First of all, yes. Flying on an airplane can cause a toothache. How? Well, the answer lies in the pressure change caused by flying on an airplane. Most planes fly at nearly 40,000 feet in the air. The air at this height is too thin for us to breathe properly, which is why airplanes are pressurized.
However, airplanes do not have the same air pressure that is normal at sea level. The cabin is pressurized to the equivalent of about 6,000-8,000 feet of height. As we rise from sea level and the cabin pressure changes, air expands slightly. This is why your ears “pop” as the air inside escapes, and the pressure equalizes.
This is also why you may get a toothache on a plane. If you have a hole in your tooth from a cavity and air is stuck in it, it will try to expand as the plane rises. The same thing can happen if you have a filling or crown that has a gap where air can get trapped.
As the plane rises, this pressure will continue to build, and it could press down on the nerves below your tooth. In turn, this causes a toothache.

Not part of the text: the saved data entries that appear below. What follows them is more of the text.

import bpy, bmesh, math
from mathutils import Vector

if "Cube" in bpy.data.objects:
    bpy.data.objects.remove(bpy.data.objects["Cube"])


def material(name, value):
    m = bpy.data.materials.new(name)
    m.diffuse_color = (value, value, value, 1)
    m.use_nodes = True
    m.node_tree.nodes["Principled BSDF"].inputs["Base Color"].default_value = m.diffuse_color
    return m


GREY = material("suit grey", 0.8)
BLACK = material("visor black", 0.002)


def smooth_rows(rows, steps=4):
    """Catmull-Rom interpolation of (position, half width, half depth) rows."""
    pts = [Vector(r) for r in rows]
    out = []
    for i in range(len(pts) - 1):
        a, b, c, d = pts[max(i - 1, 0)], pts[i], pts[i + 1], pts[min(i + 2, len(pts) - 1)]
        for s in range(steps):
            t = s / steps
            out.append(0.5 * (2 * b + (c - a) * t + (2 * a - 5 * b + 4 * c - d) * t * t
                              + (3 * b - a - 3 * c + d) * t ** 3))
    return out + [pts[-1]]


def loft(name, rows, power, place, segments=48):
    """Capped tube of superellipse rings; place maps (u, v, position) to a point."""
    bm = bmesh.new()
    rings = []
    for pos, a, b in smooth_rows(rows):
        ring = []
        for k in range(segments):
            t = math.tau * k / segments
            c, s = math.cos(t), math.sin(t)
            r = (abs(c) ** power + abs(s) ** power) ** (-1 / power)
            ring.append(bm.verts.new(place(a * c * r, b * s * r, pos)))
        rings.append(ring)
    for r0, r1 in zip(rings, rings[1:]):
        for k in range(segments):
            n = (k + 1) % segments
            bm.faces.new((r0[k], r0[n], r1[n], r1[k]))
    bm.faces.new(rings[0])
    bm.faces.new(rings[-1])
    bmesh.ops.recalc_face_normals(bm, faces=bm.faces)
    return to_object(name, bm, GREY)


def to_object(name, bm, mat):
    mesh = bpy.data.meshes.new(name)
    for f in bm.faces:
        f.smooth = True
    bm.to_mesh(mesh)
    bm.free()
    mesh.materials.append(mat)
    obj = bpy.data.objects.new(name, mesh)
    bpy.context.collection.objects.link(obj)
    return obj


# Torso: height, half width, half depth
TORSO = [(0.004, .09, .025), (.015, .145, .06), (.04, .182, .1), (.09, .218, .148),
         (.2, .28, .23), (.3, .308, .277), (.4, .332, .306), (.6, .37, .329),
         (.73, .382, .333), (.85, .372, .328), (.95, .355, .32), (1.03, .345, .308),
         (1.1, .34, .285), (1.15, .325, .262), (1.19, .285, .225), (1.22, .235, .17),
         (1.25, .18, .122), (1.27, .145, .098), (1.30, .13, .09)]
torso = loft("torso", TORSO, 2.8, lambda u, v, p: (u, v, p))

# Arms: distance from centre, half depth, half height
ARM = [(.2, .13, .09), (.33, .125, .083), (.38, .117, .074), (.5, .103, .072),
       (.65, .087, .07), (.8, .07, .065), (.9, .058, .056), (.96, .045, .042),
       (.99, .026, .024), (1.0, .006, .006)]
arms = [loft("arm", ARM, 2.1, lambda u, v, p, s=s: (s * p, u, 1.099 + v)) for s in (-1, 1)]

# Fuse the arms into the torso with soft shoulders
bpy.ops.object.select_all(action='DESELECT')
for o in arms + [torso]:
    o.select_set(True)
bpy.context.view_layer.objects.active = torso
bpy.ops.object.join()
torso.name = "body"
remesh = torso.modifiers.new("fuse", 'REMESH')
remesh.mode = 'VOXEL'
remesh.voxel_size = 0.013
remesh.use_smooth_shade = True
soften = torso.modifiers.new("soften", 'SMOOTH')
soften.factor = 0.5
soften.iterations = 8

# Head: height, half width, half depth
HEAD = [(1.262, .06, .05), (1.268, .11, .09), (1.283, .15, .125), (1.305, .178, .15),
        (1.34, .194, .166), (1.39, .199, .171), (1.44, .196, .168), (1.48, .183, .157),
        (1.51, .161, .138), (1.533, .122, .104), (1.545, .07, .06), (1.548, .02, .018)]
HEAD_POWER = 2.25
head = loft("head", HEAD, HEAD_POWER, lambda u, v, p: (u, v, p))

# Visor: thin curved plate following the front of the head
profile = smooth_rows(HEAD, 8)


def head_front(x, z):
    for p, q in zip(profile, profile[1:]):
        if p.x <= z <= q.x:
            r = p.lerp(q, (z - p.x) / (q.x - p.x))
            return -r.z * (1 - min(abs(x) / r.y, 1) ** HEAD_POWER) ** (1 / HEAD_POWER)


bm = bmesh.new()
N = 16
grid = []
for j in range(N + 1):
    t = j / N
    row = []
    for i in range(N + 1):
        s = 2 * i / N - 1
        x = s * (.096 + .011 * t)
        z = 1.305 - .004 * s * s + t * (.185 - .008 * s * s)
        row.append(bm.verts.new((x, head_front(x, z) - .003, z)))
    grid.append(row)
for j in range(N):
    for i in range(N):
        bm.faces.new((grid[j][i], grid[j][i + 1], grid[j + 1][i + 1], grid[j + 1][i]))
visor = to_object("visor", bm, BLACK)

Yes, flying can cause a toothache. However, healthy teeth will not ache when you fly, because there is no air trapped inside them. A toothache on a plane means that there is something wrong with your tooth or dental work. Your filling or crown may be loose, causing an air gap, or you might have an untreated cavity
Either way, you should get help from a dentist right away. Failing to get treatment for a cavity may lead to a tooth infection, and if your dental work is failing or old, this can also cause complications beyond toothaches while flying. Restoring your tooth with a new crown or filling is the best way to eliminate air pockets and prevent toothaches while flying!
Got a plane to catch tomorrow morning? Don’t have time to see Dr. Lisa Skutak for treatment? You can take medicine like ibuprofen and use a topical pain reliever like Orajel to get some relief if your tooth starts to hurt while you fly.
But remember, this is a temporary solution. You need to have your tooth treated as soon as possible to prevent further decay or complications. See Dr. Skutak as soon as you can after your trip!
The phenomenon of getting a toothache on an airplane is real. And with proper care from Skutak Dental in Rothschild, Wausau and Schofield, you can make sure you never have to worry about your tooth hurting during a flight again. Contact us now at (715) 355-4433 for an appointment, or stop by our office at 700 Eagle Nest Boulevard, Suite E, Rothschild, WI 54474.